### EXERCISE DATA

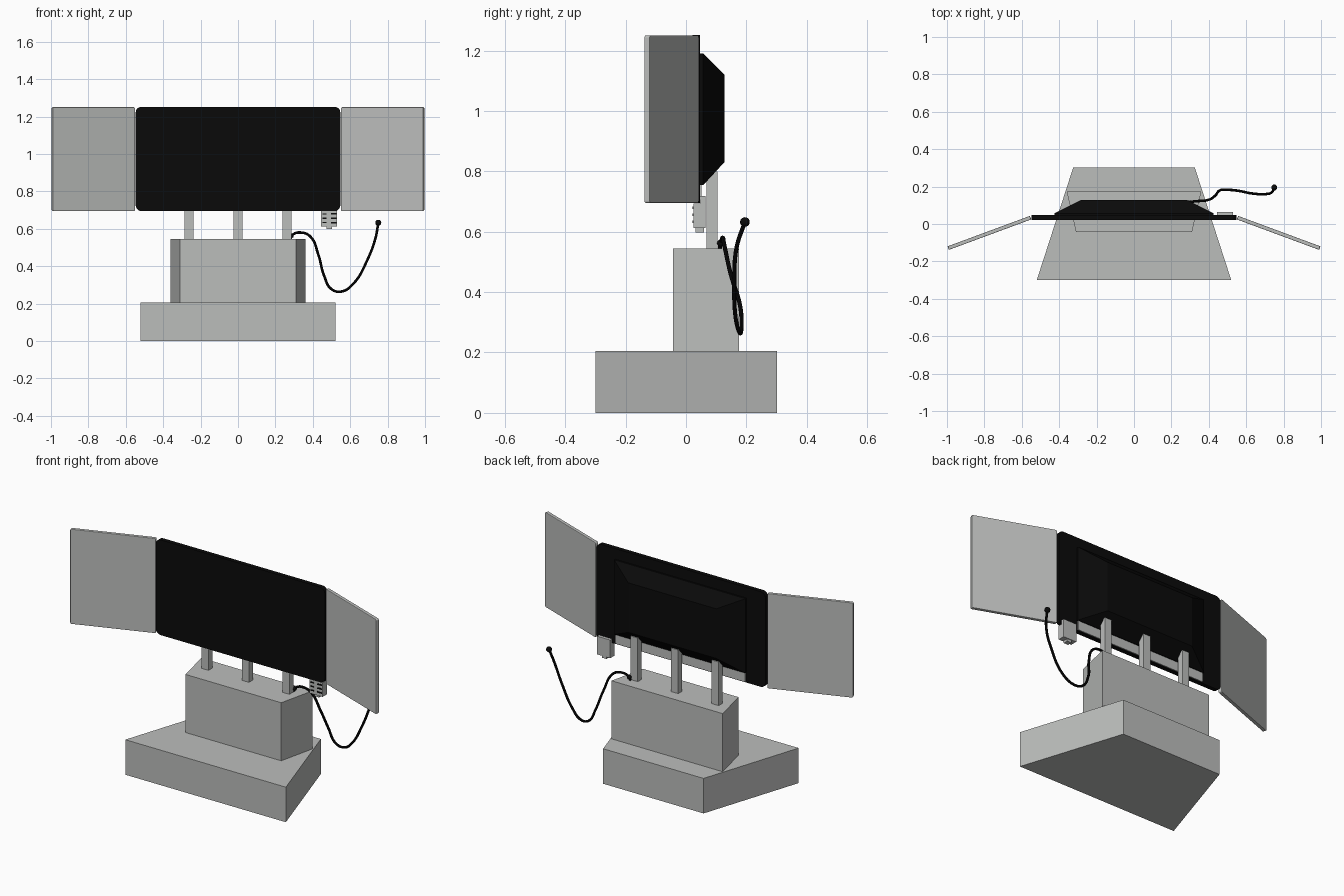
import bpy, bmesh, math
from mathutils import Matrix, Vector

if "Cube" in bpy.data.objects:
    bpy.data.objects.remove(bpy.data.objects["Cube"])


def material(name, rgb):
    m = bpy.data.materials.new(name)
    m.diffuse_color = (*rgb, 1)
    m.use_nodes = True
    m.node_tree.nodes["Principled BSDF"].inputs["Base Color"].default_value = m.diffuse_color
    return m


GREY = material("light grey", (0.50, 0.51, 0.50))
BLACK = material("black", (0.003, 0.003, 0.003))


def finish(name, bm, mat):
    bmesh.ops.recalc_face_normals(bm, faces=bm.faces)
    me = bpy.data.meshes.new(name)
    bm.to_mesh(me)
    bm.free()
    me.materials.append(mat)
    ob = bpy.data.objects.new(name, me)
    bpy.context.collection.objects.link(ob)
    return ob


def box(name, x, y, z, mat, round_y=0, bevel=0, matrix=None):
    """Box from (min, max) ranges; round_y rounds the edges running along y."""
    bm = bmesh.new()
    bmesh.ops.create_cube(bm, size=1)
    for v in bm.verts:
        v.co = [r[0] if c < 0 else r[1] for c, r in zip(v.co, (x, y, z))]
    if round_y:
        edges = [e for e in bm.edges
                 if abs(e.verts[0].co.y - e.verts[1].co.y) > 1e-5]
        bmesh.ops.bevel(bm, geom=edges, offset=round_y, segments=5,
                        profile=0.5, affect='EDGES')
    if bevel:
        rim = [e for e in bm.edges if e.calc_face_angle(0) > 0.8]
        bmesh.ops.bevel(bm, geom=rim, offset=bevel, segments=2,
                        profile=0.5, affect='EDGES')
    if matrix:
        bm.transform(matrix)
    return finish(name, bm, mat)


def loft(name, lower, upper, mat):
    """Solid between two four-point loops."""
    bm = bmesh.new()
    a = [bm.verts.new(p) for p in lower]
    b = [bm.verts.new(p) for p in upper]
    bm.faces.new(a)
    bm.faces.new(b)
    for i in range(4):
        j = (i + 1) % 4
        bm.faces.new((a[i], a[j], b[j], b[i]))
    return finish(name, bm, mat)


def plan(front_x, front_y, back_x, back_y, z):
    return [(-front_x, front_y, z), (front_x, front_y, z),
            (back_x, back_y, z), (-back_x, back_y, z)]


def rect(x, y, z0, z1):
    return [(-x, y, z0), (x, y, z0), (x, y, z1), (-x, y, z1)]


# Pedestal: two trapezoid blocks and three posts
loft("base", plan(0.52, -0.30, 0.325, 0.302, 0),
     plan(0.52, -0.30, 0.325, 0.302, 0.205), GREY)
loft("pedestal", plan(0.31, -0.043, 0.36, 0.175, 0.205),
     plan(0.31, -0.043, 0.36, 0.175, 0.545), GREY)
for side, x in (("left", -0.262), ("middle", 0), ("right", 0.262)):
    box(side + "_post", (x - 0.023, x + 0.023), (0.068, 0.105),
        (0.545, 0.80), GREY)

# Screen with tapered rear housing and a grey strip low on its back
box("screen", (-0.547, 0.547), (0.022, 0.047), (0.695, 1.252), BLACK,
    round_y=0.03)
loft("housing_rim", rect(0.425, 0.045, 0.754, 1.19),
     rect(0.425, 0.057, 0.754, 1.19), BLACK)
loft("rear_housing", rect(0.425, 0.057, 0.754, 1.19),
     rect(0.285, 0.127, 0.83, 1.12), BLACK)
box("rear_strip", (-0.42, 0.42), (0.045, 0.052), (0.70, 0.754), GREY)

# Angled side wings
length = 0.47
for side, s in (("left", -1), ("right", 1)):
    place = (Matrix.Translation((s * 0.553, 0.034, 0))
             @ Matrix.Rotation(-s * math.radians(20.3), 4, 'Z'))
    xs = (0, length) if s > 0 else (-length, 0)
    box(side + "_wing", xs, (-0.010, 0.010), (0.695, 1.25), GREY,
        round_y=0.008, bevel=0.003, matrix=place)

# Small control box hanging under the screen
box("control_box", (0.445, 0.53), (0.025, 0.065), (0.612, 0.694), GREY)
box("control_box_tab", (0.445, 0.53), (0.047, 0.065), (0.694, 0.718), GREY)
box("control_box_knob", (0.473, 0.502), (0.032, 0.06), (0.598, 0.612), GREY)
for i, z in enumerate((0.679, 0.656, 0.633)):
    box(f"slot_{i}", (0.497, 0.527), (0.022, 0.026), (z - 0.004, z + 0.004), BLACK)
    box(f"button_{i}", (0.452, 0.474), (0.022, 0.026), (z - 0.003, z + 0.003), BLACK)

# Hanging cable
path = [(0.28, 0.112, 0.545), (0.295, 0.117, 0.57), (0.335, 0.122, 0.58),
        (0.385, 0.126, 0.56), (0.43, 0.148, 0.46), (0.46, 0.18, 0.35),
        (0.50, 0.183, 0.277), (0.555, 0.178, 0.265), (0.62, 0.165, 0.31),
        (0.69, 0.160, 0.43), (0.735, 0.168, 0.55), (0.75, 0.195, 0.632)]
cu = bpy.data.curves.new("cable", 'CURVE')
cu.dimensions = '3D'
cu.bevel_depth = 0.007
cu.bevel_resolution = 2
cu.resolution_u = 8
cu.use_fill_caps = True
sp = cu.splines.new('BEZIER')
sp.bezier_points.add(len(path) - 1)
for bp, p in zip(sp.bezier_points, path):
    bp.co = p
    bp.handle_left_type = bp.handle_right_type = 'AUTO'
cu.materials.append(BLACK)
cable = bpy.data.objects.new("cable", cu)
bpy.context.collection.objects.link(cable)
bpy.context.view_layer.objects.active = cable
cable.select_set(True)
bpy.ops.object.convert(target='MESH')

# Cable ends: plug and socket
for name, p, r in (("cable_plug", path[-1], 0.016),
                   ("cable_socket", (0.286, 0.115, 0.562), 0.012)):
    bm = bmesh.new()
    bmesh.ops.create_uvsphere(bm, u_segments=16, v_segments=10, radius=r,
                              matrix=Matrix.Translation(Vector(p)))
    finish(name, bm, BLACK).select_set(True)
bpy.ops.object.shade_smooth_by_angle(angle=math.radians(40))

######

Omit the pictures. Repeat the rest of the data exactly.

__RESPONSE BOX__.
import bpy, bmesh, math
from mathutils import Matrix, Vector

if "Cube" in bpy.data.objects:
    bpy.data.objects.remove(bpy.data.objects["Cube"])


def material(name, rgb):
    m = bpy.data.materials.new(name)
    m.diffuse_color = (*rgb, 1)
    m.use_nodes = True
    m.node_tree.nodes["Principled BSDF"].inputs["Base Color"].default_value = m.diffuse_color
    return m


GREY = material("light grey", (0.50, 0.51, 0.50))
BLACK = material("black", (0.003, 0.003, 0.003))


def finish(name, bm, mat):
    bmesh.ops.recalc_face_normals(bm, faces=bm.faces)
    me = bpy.data.meshes.new(name)
    bm.to_mesh(me)
    bm.free()
    me.materials.append(mat)
    ob = bpy.data.objects.new(name, me)
    bpy.context.collection.objects.link(ob)
    return ob


def box(name, x, y, z, mat, round_y=0, bevel=0, matrix=None):
    """Box from (min, max) ranges; round_y rounds the edges running along y."""
    bm = bmesh.new()
    bmesh.ops.create_cube(bm, size=1)
    for v in bm.verts:
        v.co = [r[0] if c < 0 else r[1] for c, r in zip(v.co, (x, y, z))]
    if round_y:
        edges = [e for e in bm.edges
                 if abs(e.verts[0].co.y - e.verts[1].co.y) > 1e-5]
        bmesh.ops.bevel(bm, geom=edges, offset=round_y, segments=5,
                        profile=0.5, affect='EDGES')
    if bevel:
        rim = [e for e in bm.edges if e.calc_face_angle(0) > 0.8]
        bmesh.ops.bevel(bm, geom=rim, offset=bevel, segments=2,
                        profile=0.5, affect='EDGES')
    if matrix:
        bm.transform(matrix)
    return finish(name, bm, mat)


def loft(name, lower, upper, mat):
    """Solid between two four-point loops."""
    bm = bmesh.new()
    a = [bm.verts.new(p) for p in lower]
    b = [bm.verts.new(p) for p in upper]
    bm.faces.new(a)
    bm.faces.new(b)
    for i in range(4):
        j = (i + 1) % 4
        bm.faces.new((a[i], a[j], b[j], b[i]))
    return finish(name, bm, mat)


def plan(front_x, front_y, back_x, back_y, z):
    return [(-front_x, front_y, z), (front_x, front_y, z),
            (back_x, back_y, z), (-back_x, back_y, z)]


def rect(x, y, z0, z1):
    return [(-x, y, z0), (x, y, z0), (x, y, z1), (-x, y, z1)]


# Pedestal: two trapezoid blocks and three posts
loft("base", plan(0.52, -0.30, 0.325, 0.302, 0),
     plan(0.52, -0.30, 0.325, 0.302, 0.205), GREY)
loft("pedestal", plan(0.31, -0.043, 0.36, 0.175, 0.205),
     plan(0.31, -0.043, 0.36, 0.175, 0.545), GREY)
for side, x in (("left", -0.262), ("middle", 0), ("right", 0.262)):
    box(side + "_post", (x - 0.023, x + 0.023), (0.068, 0.105),
        (0.545, 0.80), GREY)

# Screen with tapered rear housing and a grey strip low on its back
box("screen", (-0.547, 0.547), (0.022, 0.047), (0.695, 1.252), BLACK,
    round_y=0.03)
loft("housing_rim", rect(0.425, 0.045, 0.754, 1.19),
     rect(0.425, 0.057, 0.754, 1.19), BLACK)
loft("rear_housing", rect(0.425, 0.057, 0.754, 1.19),
     rect(0.285, 0.127, 0.83, 1.12), BLACK)
box("rear_strip", (-0.42, 0.42), (0.045, 0.052), (0.70, 0.754), GREY)

# Angled side wings
length = 0.47
for side, s in (("left", -1), ("right", 1)):
    place = (Matrix.Translation((s * 0.553, 0.034, 0))
             @ Matrix.Rotation(-s * math.radians(20.3), 4, 'Z'))
    xs = (0, length) if s > 0 else (-length, 0)
    box(side + "_wing", xs, (-0.010, 0.010), (0.695, 1.25), GREY,
        round_y=0.008, bevel=0.003, matrix=place)

# Small control box hanging under the screen
box("control_box", (0.445, 0.53), (0.025, 0.065), (0.612, 0.694), GREY)
box("control_box_tab", (0.445, 0.53), (0.047, 0.065), (0.694, 0.718), GREY)
box("control_box_knob", (0.473, 0.502), (0.032, 0.06), (0.598, 0.612), GREY)
for i, z in enumerate((0.679, 0.656, 0.633)):
    box(f"slot_{i}", (0.497, 0.527), (0.022, 0.026), (z - 0.004, z + 0.004), BLACK)
    box(f"button_{i}", (0.452, 0.474), (0.022, 0.026), (z - 0.003, z + 0.003), BLACK)

# Hanging cable
path = [(0.28, 0.112, 0.545), (0.295, 0.117, 0.57), (0.335, 0.122, 0.58),
        (0.385, 0.126, 0.56), (0.43, 0.148, 0.46), (0.46, 0.18, 0.35),
        (0.50, 0.183, 0.277), (0.555, 0.178, 0.265), (0.62, 0.165, 0.31),
        (0.69, 0.160, 0.43), (0.735, 0.168, 0.55), (0.75, 0.195, 0.632)]
cu = bpy.data.curves.new("cable", 'CURVE')
cu.dimensions = '3D'
cu.bevel_depth = 0.007
cu.bevel_resolution = 2
cu.resolution_u = 8
cu.use_fill_caps = True
sp = cu.splines.new('BEZIER')
sp.bezier_points.add(len(path) - 1)
for bp, p in zip(sp.bezier_points, path):
    bp.co = p
    bp.handle_left_type = bp.handle_right_type = 'AUTO'
cu.materials.append(BLACK)
cable = bpy.data.objects.new("cable", cu)
bpy.context.collection.objects.link(cable)
bpy.context.view_layer.objects.active = cable
cable.select_set(True)
bpy.ops.object.convert(target='MESH')

# Cable ends: plug and socket
for name, p, r in (("cable_plug", path[-1], 0.016),
                   ("cable_socket", (0.286, 0.115, 0.562), 0.012)):
    bm = bmesh.new()
    bmesh.ops.create_uvsphere(bm, u_segments=16, v_segments=10, radius=r,
                              matrix=Matrix.Translation(Vector(p)))
    finish(name, bm, BLACK).select_set(True)
bpy.ops.object.shade_smooth_by_angle(angle=math.radians(40))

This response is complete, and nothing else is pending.